**EXERCISE OBJECTIVE**. Could you output the whole listing exactly as it stands, minus any images?

**AVAILABLE RECORDS**.
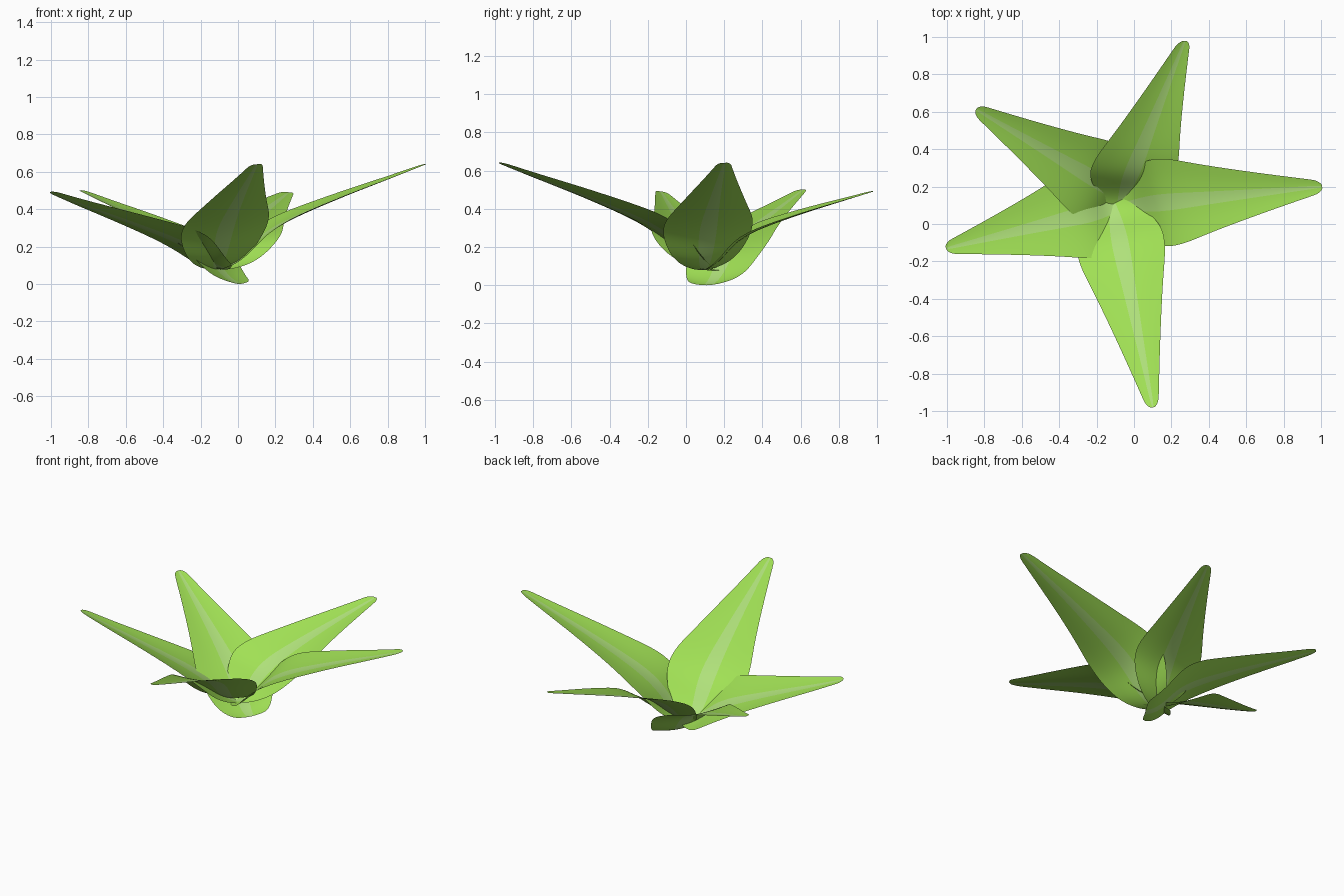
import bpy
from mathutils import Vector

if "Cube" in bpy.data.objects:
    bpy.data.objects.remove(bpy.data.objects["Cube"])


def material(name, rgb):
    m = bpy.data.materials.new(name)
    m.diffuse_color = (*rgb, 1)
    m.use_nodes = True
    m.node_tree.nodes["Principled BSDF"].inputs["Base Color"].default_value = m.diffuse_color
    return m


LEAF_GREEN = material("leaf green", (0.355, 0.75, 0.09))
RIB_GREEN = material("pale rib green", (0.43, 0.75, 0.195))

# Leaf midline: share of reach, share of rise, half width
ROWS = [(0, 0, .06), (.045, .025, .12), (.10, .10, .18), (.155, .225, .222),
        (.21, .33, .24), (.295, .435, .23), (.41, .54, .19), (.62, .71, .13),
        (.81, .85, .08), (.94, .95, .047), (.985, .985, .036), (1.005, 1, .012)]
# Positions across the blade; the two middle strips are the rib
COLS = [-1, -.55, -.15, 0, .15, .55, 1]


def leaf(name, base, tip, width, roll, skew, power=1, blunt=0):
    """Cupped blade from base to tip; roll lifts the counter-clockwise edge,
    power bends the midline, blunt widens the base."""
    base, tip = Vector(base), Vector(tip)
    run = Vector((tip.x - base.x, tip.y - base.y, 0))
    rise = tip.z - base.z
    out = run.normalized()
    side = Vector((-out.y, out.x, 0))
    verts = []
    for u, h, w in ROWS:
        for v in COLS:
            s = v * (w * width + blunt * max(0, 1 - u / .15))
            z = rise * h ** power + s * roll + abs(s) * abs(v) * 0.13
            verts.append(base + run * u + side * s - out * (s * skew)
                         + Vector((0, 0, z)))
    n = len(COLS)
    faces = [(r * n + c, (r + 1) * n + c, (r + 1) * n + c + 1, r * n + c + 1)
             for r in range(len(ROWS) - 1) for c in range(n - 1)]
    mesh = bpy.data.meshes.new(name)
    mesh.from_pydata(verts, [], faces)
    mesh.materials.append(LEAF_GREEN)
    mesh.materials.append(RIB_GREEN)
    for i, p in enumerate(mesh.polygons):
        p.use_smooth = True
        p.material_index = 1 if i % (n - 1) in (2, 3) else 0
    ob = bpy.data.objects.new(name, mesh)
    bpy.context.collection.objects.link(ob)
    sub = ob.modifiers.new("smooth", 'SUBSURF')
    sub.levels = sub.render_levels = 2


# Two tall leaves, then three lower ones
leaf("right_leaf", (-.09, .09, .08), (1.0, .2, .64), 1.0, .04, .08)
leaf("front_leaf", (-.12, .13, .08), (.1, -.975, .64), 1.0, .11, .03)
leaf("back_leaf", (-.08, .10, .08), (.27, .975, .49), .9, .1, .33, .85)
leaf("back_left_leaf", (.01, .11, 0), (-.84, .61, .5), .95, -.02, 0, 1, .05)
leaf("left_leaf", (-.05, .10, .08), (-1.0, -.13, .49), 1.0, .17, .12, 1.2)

**WRITTEN SOLUTION**.
import bpy
from mathutils import Vector

if "Cube" in bpy.data.objects:
    bpy.data.objects.remove(bpy.data.objects["Cube"])


def material(name, rgb):
    m = bpy.data.materials.new(name)
    m.diffuse_color = (*rgb, 1)
    m.use_nodes = True
    m.node_tree.nodes["Principled BSDF"].inputs["Base Color"].default_value = m.diffuse_color
    return m


LEAF_GREEN = material("leaf green", (0.355, 0.75, 0.09))
RIB_GREEN = material("pale rib green", (0.43, 0.75, 0.195))

# Leaf midline: share of reach, share of rise, half width
ROWS = [(0, 0, .06), (.045, .025, .12), (.10, .10, .18), (.155, .225, .222),
        (.21, .33, .24), (.295, .435, .23), (.41, .54, .19), (.62, .71, .13),
        (.81, .85, .08), (.94, .95, .047), (.985, .985, .036), (1.005, 1, .012)]
# Positions across the blade; the two middle strips are the rib
COLS = [-1, -.55, -.15, 0, .15, .55, 1]


def leaf(name, base, tip, width, roll, skew, power=1, blunt=0):
    """Cupped blade from base to tip; roll lifts the counter-clockwise edge,
    power bends the midline, blunt widens the base."""
    base, tip = Vector(base), Vector(tip)
    run = Vector((tip.x - base.x, tip.y - base.y, 0))
    rise = tip.z - base.z
    out = run.normalized()
    side = Vector((-out.y, out.x, 0))
    verts = []
    for u, h, w in ROWS:
        for v in COLS:
            s = v * (w * width + blunt * max(0, 1 - u / .15))
            z = rise * h ** power + s * roll + abs(s) * abs(v) * 0.13
            verts.append(base + run * u + side * s - out * (s * skew)
                         + Vector((0, 0, z)))
    n = len(COLS)
    faces = [(r * n + c, (r + 1) * n + c, (r + 1) * n + c + 1, r * n + c + 1)
             for r in range(len(ROWS) - 1) for c in range(n - 1)]
    mesh = bpy.data.meshes.new(name)
    mesh.from_pydata(verts, [], faces)
    mesh.materials.append(LEAF_GREEN)
    mesh.materials.append(RIB_GREEN)
    for i, p in enumerate(mesh.polygons):
        p.use_smooth = True
        p.material_index = 1 if i % (n - 1) in (2, 3) else 0
    ob = bpy.data.objects.new(name, mesh)
    bpy.context.collection.objects.link(ob)
    sub = ob.modifiers.new("smooth", 'SUBSURF')
    sub.levels = sub.render_levels = 2


# Two tall leaves, then three lower ones
leaf("right_leaf", (-.09, .09, .08), (1.0, .2, .64), 1.0, .04, .08)
leaf("front_leaf", (-.12, .13, .08), (.1, -.975, .64), 1.0, .11, .03)
leaf("back_leaf", (-.08, .10, .08), (.27, .975, .49), .9, .1, .33, .85)
leaf("back_left_leaf", (.01, .11, 0), (-.84, .61, .5), .95, -.02, 0, 1, .05)
leaf("left_leaf", (-.05, .10, .08), (-1.0, -.13, .49), 1.0, .17, .12, 1.2)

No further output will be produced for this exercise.